by Eric Simpson
BBC News Online, Nottingham
A chilling reminder of the work of England's executioners has moved to a new city.
The display contains a hood, a noose and a bottle of whiskey
A hangman's box, complete with noose, hood and a bottle of whiskey, is on display at Nottingham's Galleries of Justice.
The box is part of a collection from the HM Prison Museum in Rugby that is moving to Nottingham.
The collection includes the door from Reading Prison where Oscar Wilde was held.
"The last executions in England were held in 1964 in Strangeways Prison and Liverpool - and we want to give people a chance to look at both the historical and social aspects," Galleries of Justice librarian Bev Baker told BBC News Online.
"There is a huge collection of prison uniforms and even a whipping post."
Articles in the hangman's box also include handcuffs and ankle straps, a coil of rope, and the handle that flipped the trap door.
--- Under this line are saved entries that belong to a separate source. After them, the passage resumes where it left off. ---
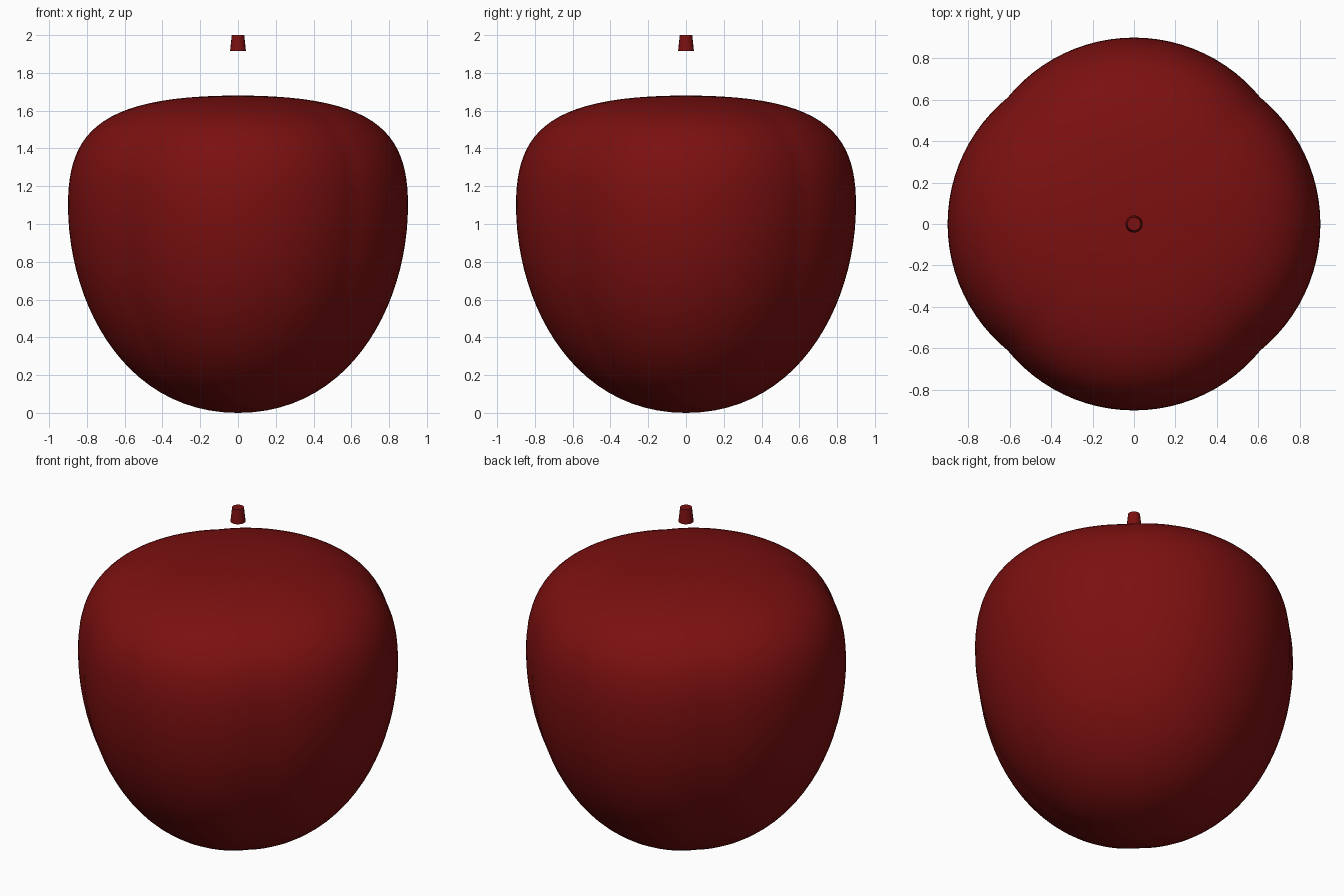
import bpy, bmesh, math
from mathutils import Vector
from mathutils.geometry import interpolate_bezier

cube = bpy.data.objects.get("Cube")
if cube:
    bpy.data.objects.remove(cube, do_unlink=True)

SEGMENTS = 96
RINGS = 24

red = bpy.data.materials.new("deep_red")
red.use_nodes = True
colour = (0.2, 0.005, 0.005, 1)
red.diffuse_color = colour
red.node_tree.nodes["Principled BSDF"].inputs["Base Color"].default_value = colour


def add_object(name, bm):
    bmesh.ops.recalc_face_normals(bm, faces=bm.faces)
    mesh = bpy.data.meshes.new(name)
    bm.to_mesh(mesh)
    bm.free()
    mesh.materials.append(red)
    obj = bpy.data.objects.new(name, mesh)
    bpy.context.collection.objects.link(obj)
    return obj


def lobe(angle):
    """Relative radius of a section made of four overlapping arcs."""
    quarter = math.pi / 2
    a = (angle + quarter / 2) % quarter - quarter / 2
    offset, radius = 0.125, 0.875
    return offset * math.cos(a) + math.sqrt(radius ** 2 - (offset * math.sin(a)) ** 2)


# Fruit profile: narrow base, wide shoulder, flattened top
def curve(*points):
    return interpolate_bezier(*[Vector((x, 0, z)) for x, z in points], RINGS)


profile = curve((0, 0), (0.6, 0), (0.9, 0.58), (0.9, 1.1))
profile += curve((0.9, 1.1), (0.9, 1.48), (0.74, 1.68), (0, 1.68))[1:]

# Fruit body: lobed rings along the profile, closed at both poles
bm = bmesh.new()
rings = []
for p in profile[1:-1]:
    ring = []
    for i in range(SEGMENTS):
        a = math.tau * i / SEGMENTS
        r = p.x * lobe(a)
        ring.append(bm.verts.new((r * math.cos(a), r * math.sin(a), p.z)))
    rings.append(ring)
bottom = bm.verts.new(profile[0])
top = bm.verts.new(profile[-1])
for i in range(SEGMENTS):
    j = (i + 1) % SEGMENTS
    for low, high in zip(rings, rings[1:]):
        bm.faces.new((low[i], low[j], high[j], high[i]))
    bm.faces.new((bottom, rings[0][j], rings[0][i]))
    bm.faces.new((top, rings[-1][i], rings[-1][j]))
for f in bm.faces:
    f.smooth = True
add_object("fruit_body", bm)

# Stem: short tapered peg above the fruit
bm = bmesh.new()
bmesh.ops.create_cone(bm, cap_ends=True, segments=16, radius1=0.042, radius2=0.033, depth=0.085)
stem = add_object("stem", bm)
stem.location.z = 2 - 0.0425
The box was based at Wandsworth Prison and was transferred to each execution via train.
The exhibit also tells the story of executioner Albert Pierrepont from Bradford in Yorkshire, who died in 1992, who is said to have hanged 450 people without a single mishap.
Assisted by Syd Derney, from Mansfield, Nottinghamshire, he executed convict James Inglis in only seven seconds on the 8 May 1951 at Strangeways Prison in Manchester.
"Most executioners had their own full-time job and being an executioner was a sideline.
"They would get a letter from the governor asking them to do an execution - they would have lots of warning," Ms Baker said.
The assistant executioner strapped the condemned prisoner's ankles and wrists and got him onto the trap door, while the executioner put on the hood, put the noose around his neck and pulled the lever.
A bottle of whiskey was kept in the box in case the condemned prisoner needed a drink to steady his nerves before the execution.
Two women featured in the exhibit were both hanged in 1936 and left five children each behind, she said.
Nurse Dorthea Waddington of Nottingham was accused of deliberately administering an overdose of morphine to a woman in her care at a nursing home in Sherwood.
Nurse Waddingham's defence was that the morphine tablets had been prescribed by the doctor, but the jury did not believe her testimony and she was found guilty.
She was hanged at Winson Green Prison, Birmingham, on 16 April 1936 despite a recommendation of mercy from the jury.
Charlotte Bryant, a 33-year-old from Coombe, Dorset, poisoned her husband with arsenic and was also hanged in 1936.
During a search of the family home, the police found traces of an arsenic-based weed killer in a tin and on one of Charlotte's coats.
She was tried at Dorchester Assizes in May and found guilty of wilful murder by poisoning, and later hanged at Exeter Prison.